Each record that follows is to be reproduced character for character, pictures excepted.

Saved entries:
• • • •
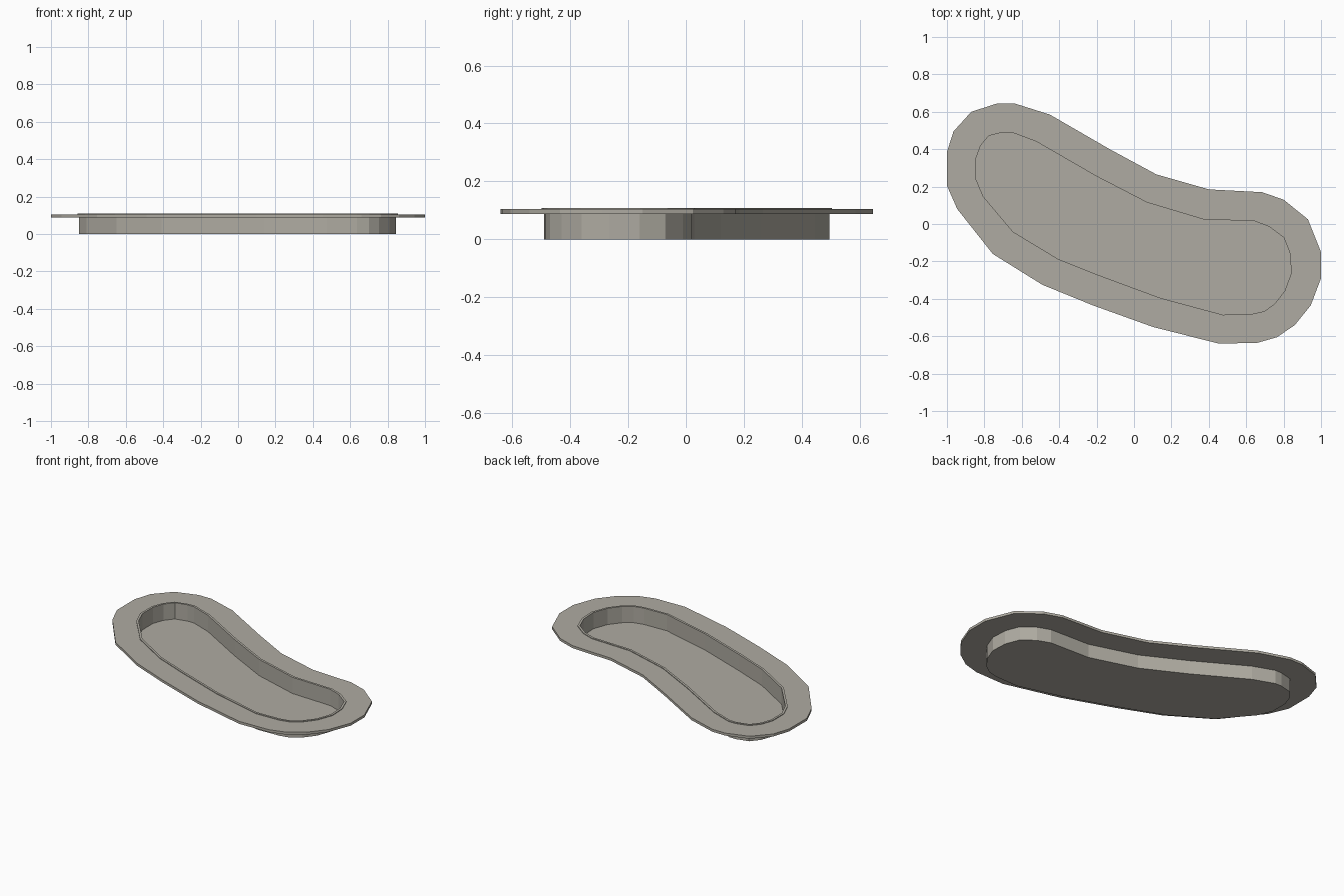
import bpy, bmesh

# Matching outlines: basin wall and outer edge of the rim
INNER = [(-.70, .495), (-.655, .495), (-.52, .445), (-.20, .26), (.07, .12),
         (.37, .03), (.645, .02), (.725, -.01), (.805, -.07), (.84, -.16),
         (.845, -.265), (.81, -.36), (.755, -.43), (.70, -.47), (.635, -.485),
         (.475, -.49), (.14, -.40), (-.185, -.28), (-.41, -.19), (-.65, -.045),
         (-.81, .145), (-.85, .24), (-.85, .35), (-.825, .42), (-.78, .475)]
OUTER = [(-.73, .645), (-.64, .645), (-.45, .585), (-.13, .40), (.12, .265),
         (.40, .185), (.685, .17), (.80, .13), (.93, .025), (1, -.15),
         (1, -.29), (.945, -.435), (.86, -.54), (.765, -.605), (.66, -.635),
         (.455, -.64), (.10, -.55), (-.22, -.435), (-.49, -.325), (-.755, -.16),
         (-.945, .08), (-1, .205), (-1, .385), (-.965, .495), (-.87, .60)]

# Cross-section: (blend from inner to outer outline, height)
SECTION = [(-.03, .004), (-.03, .108), (.06, .108), (.06, .104),
           (1, .104), (1, .088), (0, .088), (0, 0)]

stone = bpy.data.materials.new("grey stone")
stone.diffuse_color = (0.43, 0.41, 0.36, 1)

# Basin: section swept round the outline, closed by floor and underside
bm = bmesh.new()
rings = [[bm.verts.new((a[0] + (b[0] - a[0]) * t, a[1] + (b[1] - a[1]) * t, z))
          for a, b in zip(INNER, OUTER)] for t, z in SECTION]
n = len(INNER)
for r, s in zip(rings, rings[1:]):
    for i in range(n):
        j = (i + 1) % n
        bm.faces.new((r[i], r[j], s[j], s[i]))
bm.faces.new(rings[0])
bm.faces.new(rings[-1])
bmesh.ops.recalc_face_normals(bm, faces=bm.faces)
mesh = bpy.data.meshes.new("pond_basin")
bm.to_mesh(mesh)
bm.free()
mesh.materials.append(stone)
bpy.context.collection.objects.link(bpy.data.objects.new("pond_basin", mesh))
• • • •
§ Solution for this problem:
import bpy, bmesh

# Matching outlines: basin wall and outer edge of the rim
INNER = [(-.70, .495), (-.655, .495), (-.52, .445), (-.20, .26), (.07, .12),
         (.37, .03), (.645, .02), (.725, -.01), (.805, -.07), (.84, -.16),
         (.845, -.265), (.81, -.36), (.755, -.43), (.70, -.47), (.635, -.485),
         (.475, -.49), (.14, -.40), (-.185, -.28), (-.41, -.19), (-.65, -.045),
         (-.81, .145), (-.85, .24), (-.85, .35), (-.825, .42), (-.78, .475)]
OUTER = [(-.73, .645), (-.64, .645), (-.45, .585), (-.13, .40), (.12, .265),
         (.40, .185), (.685, .17), (.80, .13), (.93, .025), (1, -.15),
         (1, -.29), (.945, -.435), (.86, -.54), (.765, -.605), (.66, -.635),
         (.455, -.64), (.10, -.55), (-.22, -.435), (-.49, -.325), (-.755, -.16),
         (-.945, .08), (-1, .205), (-1, .385), (-.965, .495), (-.87, .60)]

# Cross-section: (blend from inner to outer outline, height)
SECTION = [(-.03, .004), (-.03, .108), (.06, .108), (.06, .104),
           (1, .104), (1, .088), (0, .088), (0, 0)]

stone = bpy.data.materials.new("grey stone")
stone.diffuse_color = (0.43, 0.41, 0.36, 1)

# Basin: section swept round the outline, closed by floor and underside
bm = bmesh.new()
rings = [[bm.verts.new((a[0] + (b[0] - a[0]) * t, a[1] + (b[1] - a[1]) * t, z))
          for a, b in zip(INNER, OUTER)] for t, z in SECTION]
n = len(INNER)
for r, s in zip(rings, rings[1:]):
    for i in range(n):
        j = (i + 1) % n
        bm.faces.new((r[i], r[j], s[j], s[i]))
bm.faces.new(rings[0])
bm.faces.new(rings[-1])
bmesh.ops.recalc_face_normals(bm, faces=bm.faces)
mesh = bpy.data.meshes.new("pond_basin")
bm.to_mesh(mesh)
bm.free()
mesh.materials.append(stone)
bpy.context.collection.objects.link(bpy.data.objects.new("pond_basin", mesh))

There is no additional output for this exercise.